» PROVIDED RECORDS:
============

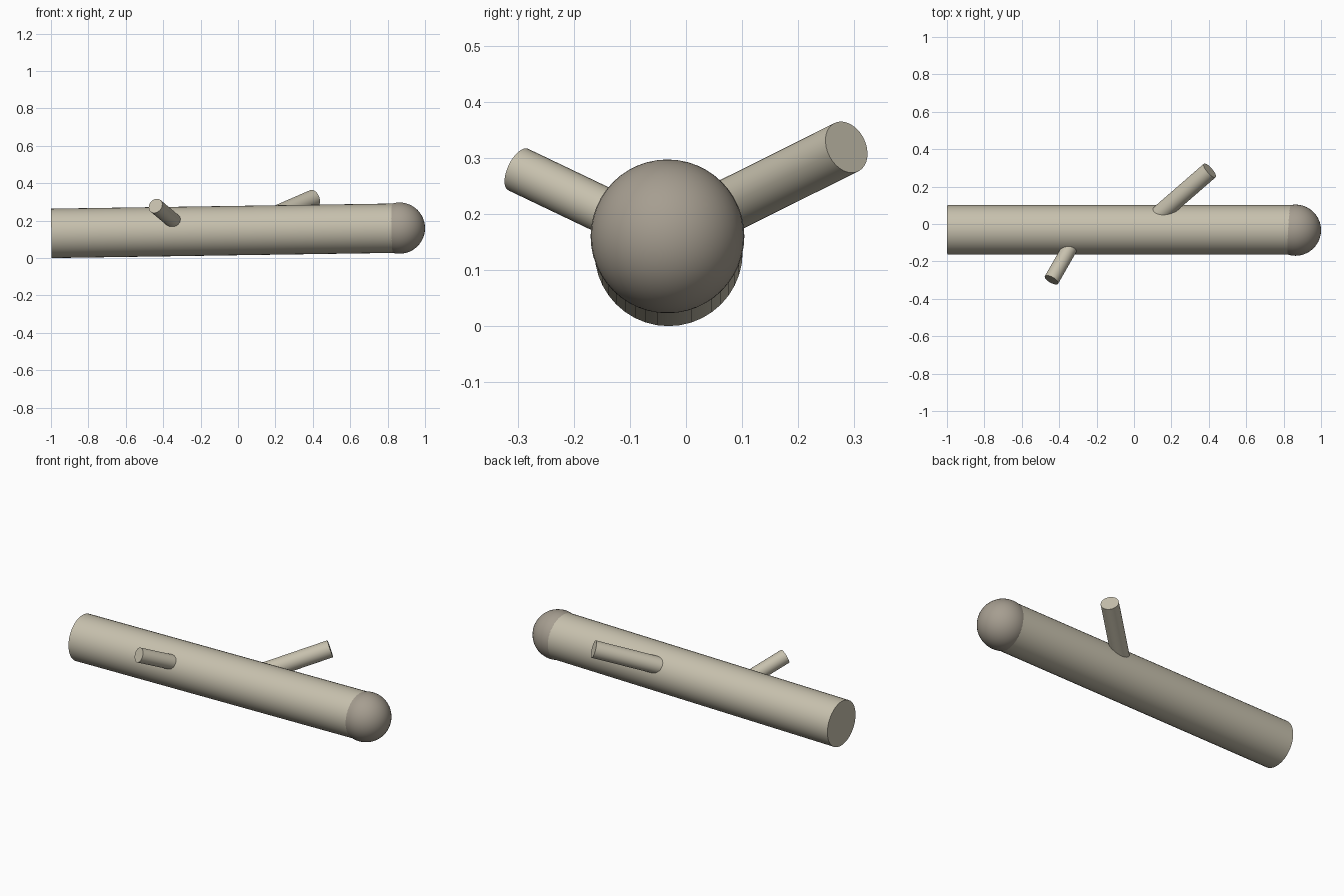
import bpy
from math import radians
from mathutils import Vector

if "Cube" in bpy.data.objects:
    bpy.data.objects.remove(bpy.data.objects["Cube"])


def material(name, rgb):
    mat = bpy.data.materials.new(name)
    mat.diffuse_color = (*rgb, 1.0)
    mat.use_nodes = True
    mat.node_tree.nodes["Principled BSDF"].inputs["Base Color"].default_value = mat.diffuse_color
    return mat


bark = material("bark", (0.57, 0.53, 0.42))
dark_bark = material("dark_bark", (0.38, 0.34, 0.28))


def finish(name, mat):
    """Name, colour and smooth the newest object."""
    obj = bpy.context.object
    obj.name = name
    obj.data.materials.append(mat)
    bpy.ops.object.shade_smooth_by_angle(angle=radians(35))


def rod(name, start, end, radius, sides):
    """Capped cylinder between two points."""
    a, b = Vector(start), Vector(end)
    bpy.ops.mesh.primitive_cylinder_add(
        vertices=sides, radius=radius, depth=(b - a).length,
        location=(a + b) / 2, rotation=(b - a).to_track_quat('Z', 'Y').to_euler())
    finish(name, bark)


# Main trunk, rising slightly towards the rounded end
rod("trunk", (-0.998, -0.031, 0.132), (0.863, -0.031, 0.160), 0.132, 40)

# Ball-shaped end of the trunk
bpy.ops.mesh.primitive_uv_sphere_add(
    segments=40, ring_count=24, radius=0.137, location=(0.863, -0.033, 0.160))
finish("rounded_end", dark_bark)

# Two side branches starting on the trunk axis
branches = {
    "back_branch": ((0.040, -0.031, 0.161), (0.405, 0.286, 0.319), 0.048),
    "front_branch": ((-0.288, -0.031, 0.151), (-0.441, -0.299, 0.279), 0.041),
}
for name, (start, end, radius) in branches.items():
    rod(name, start, end, radius, 32)
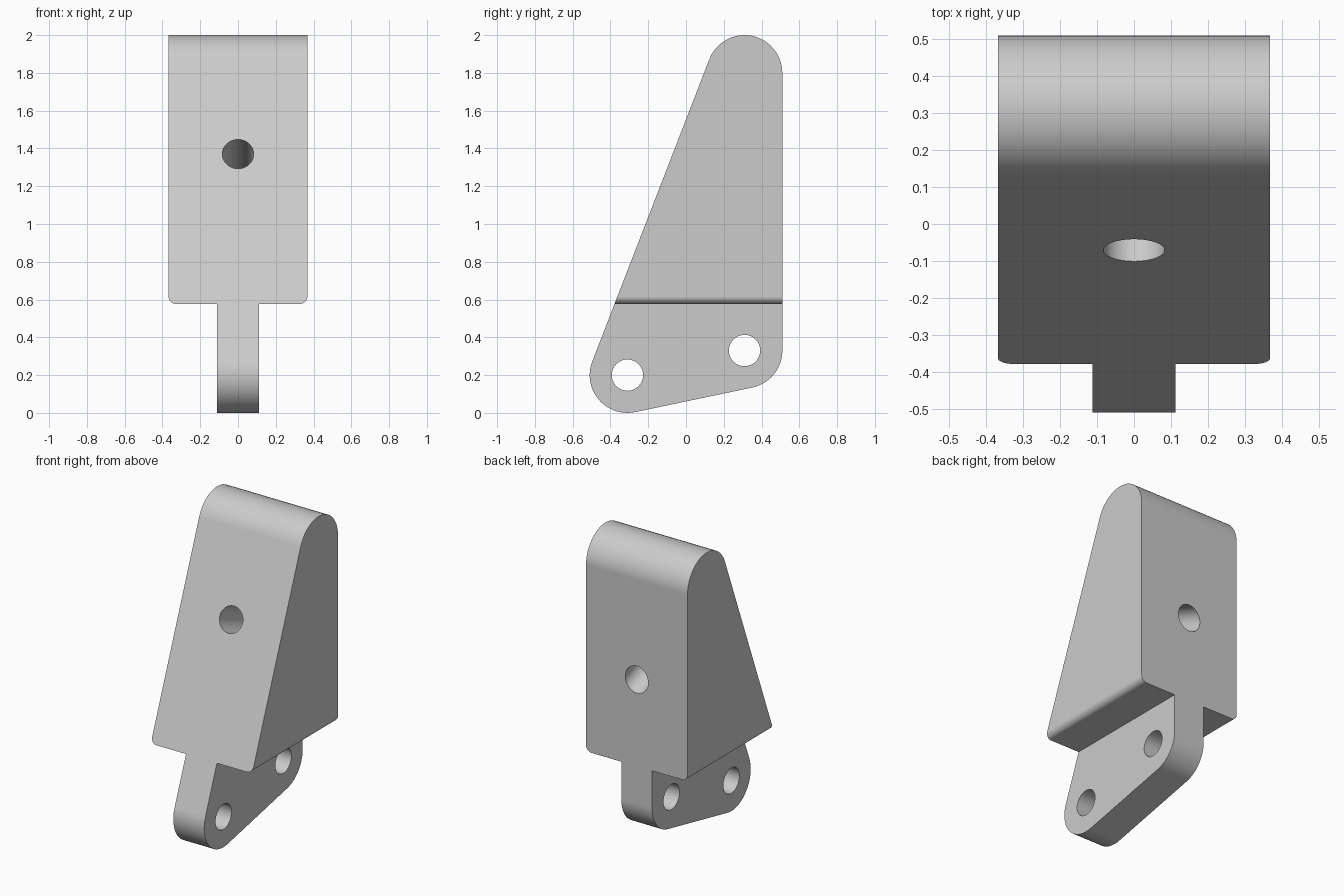
import bpy, bmesh, math
from mathutils import Vector

cube = bpy.data.objects.get("Cube")
if cube:
    bpy.data.objects.remove(cube, do_unlink=True)

HALF_W, HALF_TONGUE = 0.368, 0.112   # half widths of block and tongue
SHOULDER, FILLET = 0.577, 0.04
R, HOLE_R = 0.2, 0.083
TOP, REAR, FRONT = Vector((0.31, 1.8)), Vector((0.31, 0.33)), Vector((-0.31, 0.2))


def arc(center, r, a0, a1, n=20):
    return [(center[0] + r * math.cos(a0 + (a1 - a0) * i / n),
             center[1] + r * math.sin(a0 + (a1 - a0) * i / n)) for i in range(n + 1)]


def prism(name, points, to_3d, sweep):
    """Extrude a closed 2D outline along the sweep vector."""
    bm = bmesh.new()
    face = bm.faces.new([bm.verts.new(to_3d(*p)) for p in points])
    ret = bmesh.ops.extrude_face_region(bm, geom=[face])
    moved = [v for v in ret["geom"] if isinstance(v, bmesh.types.BMVert)]
    bmesh.ops.translate(bm, verts=moved, vec=sweep)
    bmesh.ops.recalc_face_normals(bm, faces=bm.faces)
    mesh = bpy.data.meshes.new(name)
    bm.to_mesh(mesh)
    bm.free()
    obj = bpy.data.objects.new(name, mesh)
    bpy.context.collection.objects.link(obj)
    return obj


def hole_cutter(center, axis):
    bpy.ops.mesh.primitive_cylinder_add(vertices=32, radius=HOLE_R, depth=3, location=center)
    obj = bpy.context.object
    obj.rotation_mode = 'QUATERNION'
    obj.rotation_quaternion = Vector(axis).to_track_quat('Z', 'Y')
    return obj


# Side outline: three equal rounds joined by tangent lines
def outward(a, b):
    d = b - a
    return math.atan2(-d.x, d.y)


low, back, slope = outward(FRONT, REAR), 0.0, outward(TOP, FRONT)
outline = (arc(FRONT, R, slope, low + math.tau if low < slope else low)
           + arc(REAR, R, low, back) + arc(TOP, R, back, slope))
bracket = prism("bracket_body", outline, lambda y, z: (-HALF_W, y, z), (2 * HALF_W, 0, 0))

# Front outline: wide block with rounded lower corners above a narrow tongue
half = [(HALF_TONGUE, -0.5), (HALF_TONGUE, SHOULDER)]
half += arc((HALF_W - FILLET, SHOULDER + FILLET), FILLET, -math.pi / 2, 0, 8)
half[-1] = (HALF_W + 0.0001, half[-1][1])
half += [(HALF_W + 0.0001, 2.5)]
front = half + [(-x, z) for x, z in reversed(half)]
mask = prism("front_mask", front, lambda x, z: (x, -1, z), (0, 2, 0))

# Two pin holes across the tongue, one hole square to the sloping face
slope_normal = Vector((0, math.cos(slope), math.sin(slope)))
cutters = [(mask, 'INTERSECT'),
           (hole_cutter((0, *FRONT), (1, 0, 0)), 'DIFFERENCE'),
           (hole_cutter((0, *REAR), (1, 0, 0)), 'DIFFERENCE'),
           (hole_cutter((0, -0.07, 1.37), slope_normal), 'DIFFERENCE')]
for cutter, op in cutters:
    cutter.hide_render = True
    mod = bracket.modifiers.new(op.title(), 'BOOLEAN')
    mod.operation, mod.solver, mod.object = op, 'EXACT', cutter

bpy.context.view_layer.update()
depsgraph = bpy.context.evaluated_depsgraph_get()
mesh = bpy.data.meshes.new_from_object(bracket.evaluated_get(depsgraph))
bracket.modifiers.clear()
bracket.data = mesh
for cutter, _ in cutters:
    bpy.data.objects.remove(cutter, do_unlink=True)

# Plain grey
grey = bpy.data.materials.new("light grey")
grey.use_nodes = True
grey.diffuse_color = (0.6, 0.6, 0.6, 1)
grey.node_tree.nodes["Principled BSDF"].inputs["Base Color"].default_value = (0.6, 0.6, 0.6, 1)
mesh.materials.clear()
mesh.materials.append(grey)

# Smooth rounds, crisp edges
bpy.ops.object.select_all(action='DESELECT')
bracket.select_set(True)
bpy.context.view_layer.objects.active = bracket
bpy.ops.object.shade_smooth_by_angle(angle=math.radians(30))
weighted = bracket.modifiers.new("Weighted Normals", 'WEIGHTED_NORMAL')
weighted.keep_sharp = True
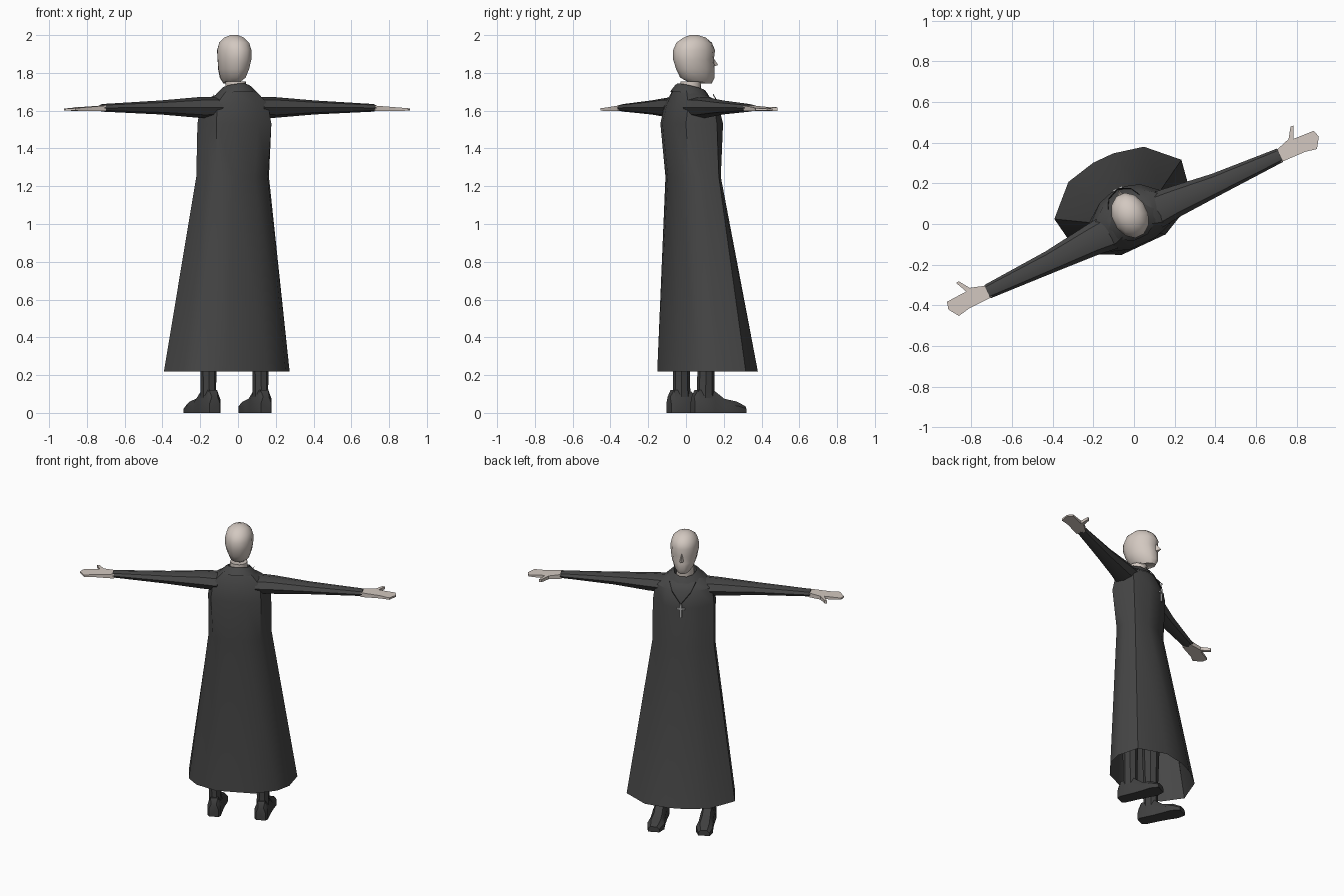
import bpy, bmesh, math
from mathutils import Matrix, Vector

if "Cube" in bpy.data.objects:
    bpy.data.objects.remove(bpy.data.objects["Cube"])

TURN = Matrix.Rotation(math.radians(25), 4, 'Z')   # the whole figure is turned


def material(name, rgb):
    m = bpy.data.materials.new(name)
    m.diffuse_color = (*rgb, 1)
    m.use_nodes = True
    m.node_tree.nodes["Principled BSDF"].inputs["Base Color"].default_value = m.diffuse_color
    return m


CLOTH = material("charcoal_cloth", (0.062, 0.062, 0.062))
LEATHER = material("dark_leather", (0.052, 0.052, 0.052))
SKIN = material("pale_skin", (0.65, 0.58, 0.53))
SILVER = material("silver", (0.42, 0.42, 0.42))
CHAIN = material("dark_chain", (0.03, 0.03, 0.03))


def finish(bm, name, mat, angle=35):
    bmesh.ops.recalc_face_normals(bm, faces=bm.faces[:])
    bm.transform(TURN)
    me = bpy.data.meshes.new(name)
    bm.to_mesh(me)
    bm.free()
    me.materials.append(mat)
    ob = bpy.data.objects.new(name, me)
    bpy.context.collection.objects.link(ob)
    bpy.ops.object.select_all(action='DESELECT')
    ob.select_set(True)
    bpy.context.view_layer.objects.active = ob
    bpy.ops.object.shade_smooth_by_angle(angle=math.radians(angle))
    return ob


def loft(name, rings, mat, cap_start=True, cap_end=True, angle=35):
    bm = bmesh.new()
    vs = [[bm.verts.new(p) for p in r] for r in rings]
    n = len(rings[0])
    for a, b in zip(vs, vs[1:]):
        for i in range(n):
            j = (i + 1) % n
            bm.faces.new((a[i], a[j], b[j], b[i]))
    if cap_start:
        bm.faces.new(vs[0])
    if cap_end:
        bm.faces.new(vs[-1])
    return finish(bm, name, mat, angle)


def oval(cx, cy, z, rx, ry, n=10, tilt=0.0):
    pts = []
    for i in range(n):
        a = math.tau * (i + 0.5) / n
        y = cy + ry * math.cos(a)
        pts.append((cx + rx * math.sin(a), y, z + tilt * (y - cy)))
    return pts


def robe_ring(half, z, su=1, sv=1, tilt=0.0):
    pts = [(x * su, (y - 0.03) * sv + 0.03) for x, y in half]
    pts += [(-x, y) for x, y in reversed(pts)]
    return [(x, y, z + tilt * (y - 0.03)) for x, y in pts]


# Long robe, open at the hem
hem = [(.055, .358), (.205, .324), (.345, .188), (.32, .04), (.258, -.043), (.12, -.112)]
waist = [(.04, .168), (.11, .152), (.197, .1), (.19, .02), (.15, -.05), (.06, -.078)]
chest = [(.04, .187), (.11, .165), (.195, .09), (.19, .0), (.16, -.075), (.07, -.105)]
loft("robe", [robe_ring(hem, .22), robe_ring(waist, 1.25), robe_ring(chest, 1.53),
              robe_ring(chest, 1.635, .93, .82),
              robe_ring(chest, 1.68, .62, .68, -.15),
              robe_ring(chest, 1.695, .48, .6, -.25)], CLOTH, cap_start=False)

# Folded collar around the neck
loft("collar", [oval(0, .03, 1.675, .125, .11, 10, -.25),
                oval(0, .03, 1.715, .085, .085, 10, -.25),
                oval(0, .03, 1.725, .072, .075, 10, -.25),
                oval(0, .03, 1.69, .06, .065, 10, -.25)],
     CLOTH, cap_start=False, cap_end=False)

# Sleeves, hands, legs and boots on both sides
palm = [(.785, .032), (.866, .057), (.901, .109), (.916, .107), (.889, .048),
        (.996, .042), (1.006, .005), (.972, -.046), (.913, -.034), (.785, -.030)]
for s, side in ((-1, "left"), (1, "right")):
    rings = []
    for u, v, z, rv, rz in ((.12, .015, 1.618, .09, .055), (.22, .015, 1.617, .078, .055),
                            (.45, .006, 1.617, .056, .037), (.795, .003, 1.615, .036, .02)):
        rings.append([(s * u, v + rv * math.cos(a), z + rz * math.sin(a))
                      for a in (math.tau * i / 8 for i in range(8))])
    loft("sleeve_" + side, rings, CLOTH)

    hand = [[(s * u, v, 1.612 - (u - .785) * .03 + d * (.015 - (u - .785) * .045))
             for u, v in palm] for d in (-1, 1)]
    loft("hand_" + side, hand, SKIN, angle=25)

    loft("leg_" + side, [oval(s * .152, .045, z, rx, ry, 8) for z, rx, ry in
                         ((.06, .043, .055), (.13, .04, .047), (.22, .042, .046), (.65, .06, .06))],
         LEATHER)

    foot = []
    for v, u, w, h in ((-.03, .15, .03, .085), (-.01, .15, .042, .12), (.08, .152, .043, .12),
                       (.14, .153, .046, .075), (.21, .155, .054, .06), (.262, .16, .036, .036)):
        foot.append([(s * (u + k * w), v, f * h) for k, f in
                     ((-1, 0), (-1, .6), (-.55, 1), (.55, 1), (1, .6), (1, 0))])
    loft("boot_" + side, foot, LEATHER)

# Head and neck
rings = []
for z, w, back, front in ((1.66, .055, -.03, .08), (1.755, .054, -.028, .085),
                          (1.745, .036, .03, .148), (1.775, .062, -.03, .163),
                          (1.82, .078, -.052, .162), (1.87, .087, -.068, .156),
                          (1.92, .088, -.069, .163), (1.96, .078, -.05, .145),
                          (1.987, .052, -.01, .11), (2.0, .02, .025, .07)):
    rings.append(oval(0, (back + front) / 2, z, w, (front - back) / 2, 12))
loft("head", rings, SKIN, angle=50)

# Nose
bm = bmesh.new()
nose = [bm.verts.new(p) for p in ((0, .153, 1.89), (-.017, .148, 1.832), (.017, .148, 1.832),
                                  (0, .188, 1.842))]
for f in ((0, 1, 3), (0, 3, 2), (1, 2, 3), (0, 2, 1)):
    bm.faces.new([nose[i] for i in f])
finish(bm, "nose", SKIN, 20)


# Pendant cross made of two bars
bm = bmesh.new()
for z, sx, sz in ((1.51, .012, .09), (1.525, .052, .012)):
    bmesh.ops.create_cube(bm, size=1, matrix=Matrix.Translation((0, .191, z))
                          @ Matrix.Diagonal((sx, .009, sz, 1)))
finish(bm, "pendant_cross", SILVER, 30)

# Thin necklace cord
path = [(-.085, .12, 1.685), (-.06, .165, 1.63), (0, .191, 1.555),
        (.06, .165, 1.63), (.085, .12, 1.685)]
loft("necklace", [[(x, y + .003 * math.cos(a), z + .003 * math.sin(a))
                   for a in (0, math.tau / 4, math.tau / 2, math.tau * .75)]
                  for x, y, z in path], CHAIN)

============

» EXERCISE:
Show each line of the material above where "prism" occurs.

» ANSWER:
def prism(name, points, to_3d, sweep):
bracket = prism("bracket_body", outline, lambda y, z: (-HALF_W, y, z), (2 * HALF_W, 0, 0))
mask = prism("front_mask", front, lambda x, z: (x, -1, z), (0, 2, 0))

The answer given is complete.